Display the list of posts

In the last lesson we saw that when we got the data for the homepage with frontity.state.source.get('/') that there was an array of items which were the posts to display on the homepage. Let's now use that array to display some basic information about each of the posts in our browser.

In order to display the list of posts, let's create a new file in the components directory and call it list.js.

This will contain a component called <List> which will first get the data for the current URL (remember that this is stored in state.router.link) using the get helper function. It will then use JavaScript's array.map method to iterate over the items array and display the type, id and link of each post.

☝️ Remember that you can inspect this data by running frontity.state.source.get('/') in the browser's console.
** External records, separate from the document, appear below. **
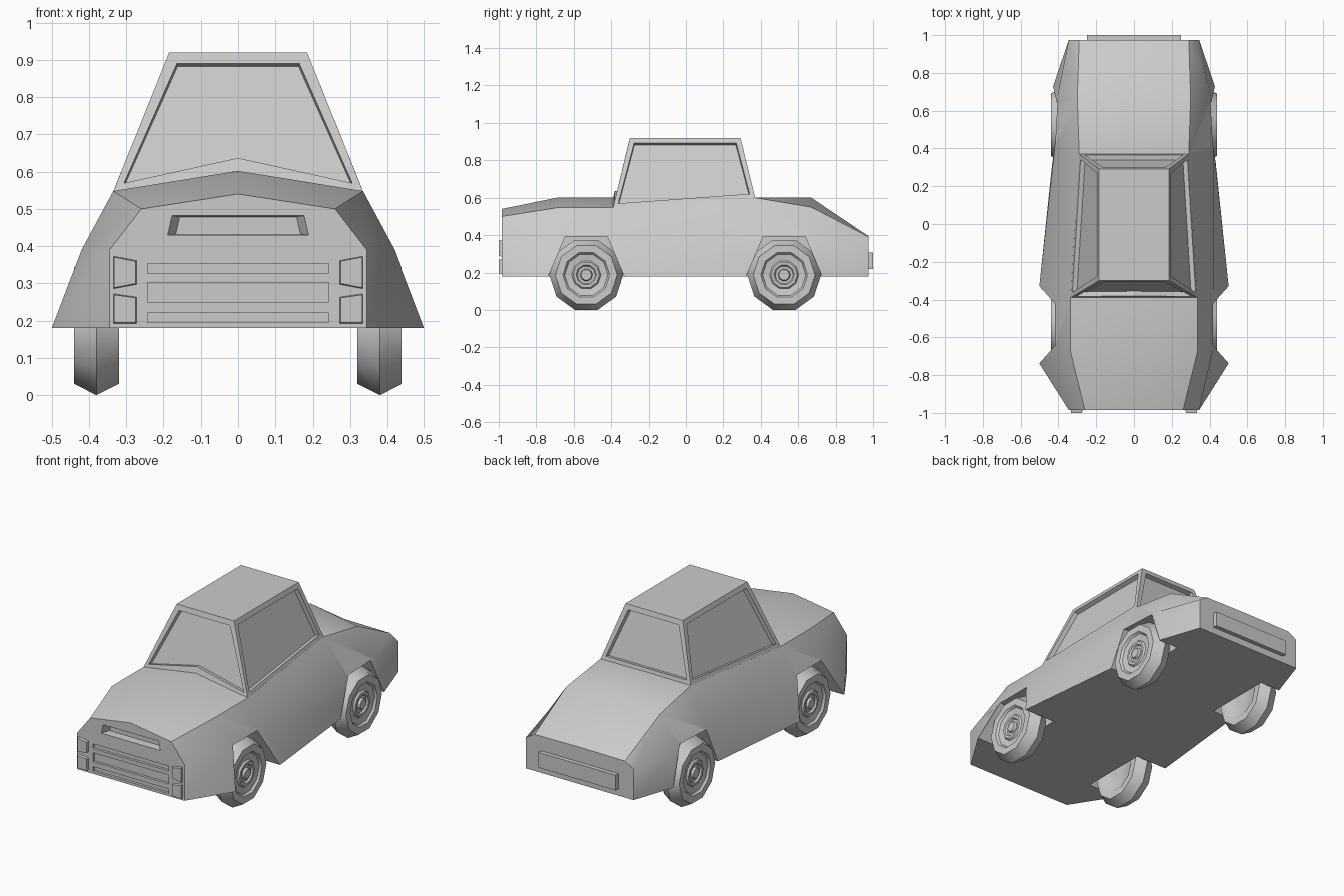
import bpy, bmesh, math
from mathutils import Vector

if "Cube" in bpy.data.objects:
    bpy.data.objects.remove(bpy.data.objects["Cube"])


def finish(bm, name, angle=35):
    bmesh.ops.recalc_face_normals(bm, faces=bm.faces)
    me = bpy.data.meshes.new(name)
    bm.to_mesh(me)
    bm.free()
    ob = bpy.data.objects.new(name, me)
    bpy.context.collection.objects.link(ob)
    smooth(ob, angle)
    return ob


def smooth(ob, angle):
    bpy.ops.object.select_all(action='DESELECT')
    ob.select_set(True)
    bpy.context.view_layer.objects.active = ob
    bpy.ops.object.shade_smooth_by_angle(angle=math.radians(angle))


def loft(name, rings, angle=35):
    """Skin a row of closed rings and cap both ends."""
    bm = bmesh.new()
    vs = [[bm.verts.new(p) for p in r] for r in rings]
    n = len(vs[0])
    for a, b in zip(vs, vs[1:]):
        for i in range(n):
            j = (i + 1) % n
            bm.faces.new((a[i], a[j], b[j], b[i]))
    bm.faces.new(vs[0])
    bm.faces.new(vs[-1])
    return finish(bm, name, angle)


def front_prism(name, poly, y0, y1, grow=1.0):
    """Extrude an x,z outline along y, scaling the far end about its centre."""
    c = sum((Vector(p) for p in poly), Vector((0, 0))) / len(poly)
    far = [c + (Vector(p) - c) * grow for p in poly]
    return loft(name, [[(x, y0, z) for x, z in poly], [(x, y1, z) for x, z in far]])


# Body: half sections of (x, y, z) from sill to centre line, front to back
sections = [
    [(.345, -.985, .18), (.345, -.985, .39), (.26, -.985, .50), (0, -.985, .54)],
    [(.50, -.74, .18), (.42, -.66, .39), (.335, -.68, .548), (0, -.68, .602)],
    [(.50, -.32, .18), (.42, -.39, .39), (.335, -.39, .548), (0, -.39, .602)],
    [(.432, .33, .18), (.42, .40, .39), (.29, .37, .60), (0, .37, .602)],
    [(.428, .73, .18), (.405, .68, .39), (.30, .67, .55), (0, .67, .60)],
    [(.345, .975, .18), (.345, .975, .36), (.29, .975, .392), (0, .975, .395)],
]
rings = [s + [(-x, y, z) for x, y, z in reversed(s[:3])] for s in sections]
body = loft("body", rings)

# Cutters: wheel wells, air intake and grille slots
cutters = []
for yc in (-.533, .525):
    arch = [(-.237, .10), (-.112, .393), (.112, .393), (.237, .10)]
    for s in (1, -1):
        cutters.append(loft("well_cutter", [[(s * x, yc + y, z) for y, z in arch]
                                            for x in (.30, .60)]))
cutters.append(front_prism("intake_cutter", [(-.19, .43), (.19, .43), (.178, .482), (-.178, .482)],
                           -.987, -.94, .88))
for z0, z1 in ((.195, .221), (.25, .302), (.326, .354)):
    cutters.append(front_prism("slot_cutter", [(-.243, z0), (.243, z0), (.243, z1), (-.243, z1)],
                               -1.01, -.97))
bpy.context.view_layer.objects.active = body
for c in cutters:
    m = body.modifiers.new("cut", 'BOOLEAN')
    m.operation, m.solver, m.object = 'DIFFERENCE', 'EXACT', c
    bpy.context.view_layer.objects.active = body
    bpy.ops.object.modifier_apply(modifier=m.name)
for c in cutters:
    bpy.data.objects.remove(c)
smooth(body, 35)

# Cabin with recessed windows
bm = bmesh.new()
fr, fl, fc, br, bl = [bm.verts.new(p) for p in (
    (.335, -.39, .547), (-.335, -.39, .547), (0, -.39, .601), (.29, .37, .60), (-.29, .37, .60))]
tfr, tfl, tbr, tbl = [bm.verts.new(p) for p in (
    (.185, -.30, .92), (-.185, -.30, .92), (.185, .292, .92), (-.185, .292, .92))]
panes = [bm.faces.new(f) for f in (
    (fl, fc, fr, tfr, tfl), (fr, br, tbr, tfr), (br, bl, tbl, tbr), (bl, fl, tfl, tbl))]
bm.faces.new((tfl, tfr, tbr, tbl))
bm.normal_update()
bmesh.ops.inset_individual(bm, faces=panes, thickness=.037)
bmesh.ops.inset_individual(bm, faces=panes, thickness=.003, depth=-.025)
finish(bm, "cabin", 20)

# Headlights: two stacked slanted lamps on each side
lamps = {"upper": [(.272, .297), (.335, .285), (.335, .374), (.272, .362)],
         "lower": [(.272, .192), (.335, .192), (.335, .273), (.272, .264)]}
for key, poly in lamps.items():
    for s, side in ((1, "right"), (-1, "left")):
        front_prism(f"{key}_headlight_{side}", [(s * x, z) for x, z in poly], -.98, -1.0, .92)

# Rear plate
front_prism("rear_plate", [(-.248, .22), (.248, .22), (.248, .308), (-.248, .308)], .97, 1.0)

# Wheels: ten-sided tyre with stepped hub; profile is (offset outward, radius)
profile = [(-.05, .03), (-.05, .11), (-.06, .125), (-.06, .165), (0, .197), (.06, .165),
           (.06, .125), (.048, .115), (.042, .078), (.052, .07), (.052, .055),
           (.042, .048), (.042, .034), (.055, .028), (.055, .012)]
for yc, end in ((-.533, "front"), (.525, "rear")):
    for s, side in ((1, "right"), (-1, "left")):
        loft(f"{end}_wheel_{side}",
             [[(s * (.38 + d), yc + r * math.cos(k * math.pi / 5), .1875 + r * math.sin(k * math.pi / 5))
               for k in range(10)] for d, r in profile], 40)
// File: /packages/my-first-theme/src/components/list.js
import React from "react"
import { connect } from "frontity"
const List = ({ state }) => {
const data = state.source.get(state.router.link)
return (
<div>
{data.items.map((item) => {
return (
<div key={item.id}>
{item.type}{item.id}{item.link}
</div>
)
})}
</div>
)
}
export default connect(List)

Next we need to import the <List> component into our root component file and use it.

// File: /packages/my-first-theme/src/components/index.js
// ...
import List from "./list"
const Root = ({ state }) => {
const data = state.source.get(state.router.link)
return (
<>
{/* ... */}
<main>
<Switch>
<List when={data.isArchive} />
<div when={data.isPost}>This is a post</div>
<div when={data.isPage}>This is a page</div>
</Switch>
</main>
</>
)
}

Great! Now we can see some information about each of the posts on the Home page and on the More posts page.

Frontity in the browser

Check you're on the right track by comparing your changes so far with the ones in this commit.

Now let's change the <List> component to get the information about each of the posts and show the title and turn it into a link.

The two step process revisited

You will recall that getting data in Frontity is a two step process. Let's illustrate this process to help you to fully understand it.

Above we performed the first step and got the data about the URL and worked with each of the items in the items array.

The list of items stored in: state.source.data('/')

So here we can see that the items array for the homepage has a number of posts, the first of which is of type post and has the id 60.

We can therefore use this information to perform the second step and access the content at state.source.post[60] where we can get the title and the link for that post.

The content stored in: state.source.post[60]

So the second step involves getting the content related to each item in the items array, and as we iterate over each item in the array (using array.map) we get the post content for each post with:

state.source[item.type][item.id]

You might think that since they're all of type post that we could instead use:

state.source.post[item.id]

And you'd be right, that would also work. However it's good practice to use the type property stored in the data rather than hard code the type. In this case all the items are indeed of type post, but that's not necessarily always the case - sometimes we'll work with pages, or attachment images, or even custom post types, etc...

So here's what our list.js file is going to look like:

// File: /packages/my-first-theme/src/components/list.js
import React from "react"
import { connect } from "frontity"
import Link from "@frontity/components/link"
const List = ({ state }) => {
const data = state.source.get(state.router.link)
return (
<div>
{data.items.map((item) => {
const post = state.source[item.type][item.id]
return (
<Link key={item.id} link={post.link}>
{post.title.rendered}
<br />
</Link>
)
})}
</div>
)
}

☝️ As we're going to make each post title a clickable link remember that we have to import the <Link> component into list.js!

Now our list page is a series of links to individual posts.

Frontity in the browser

And if we click a link we can finally see the text "This is a post".

Frontity in the browser

However, what we really want to see is the post content. Let's do that next.

Check you're on the right track by comparing your changes with the ones in this commit.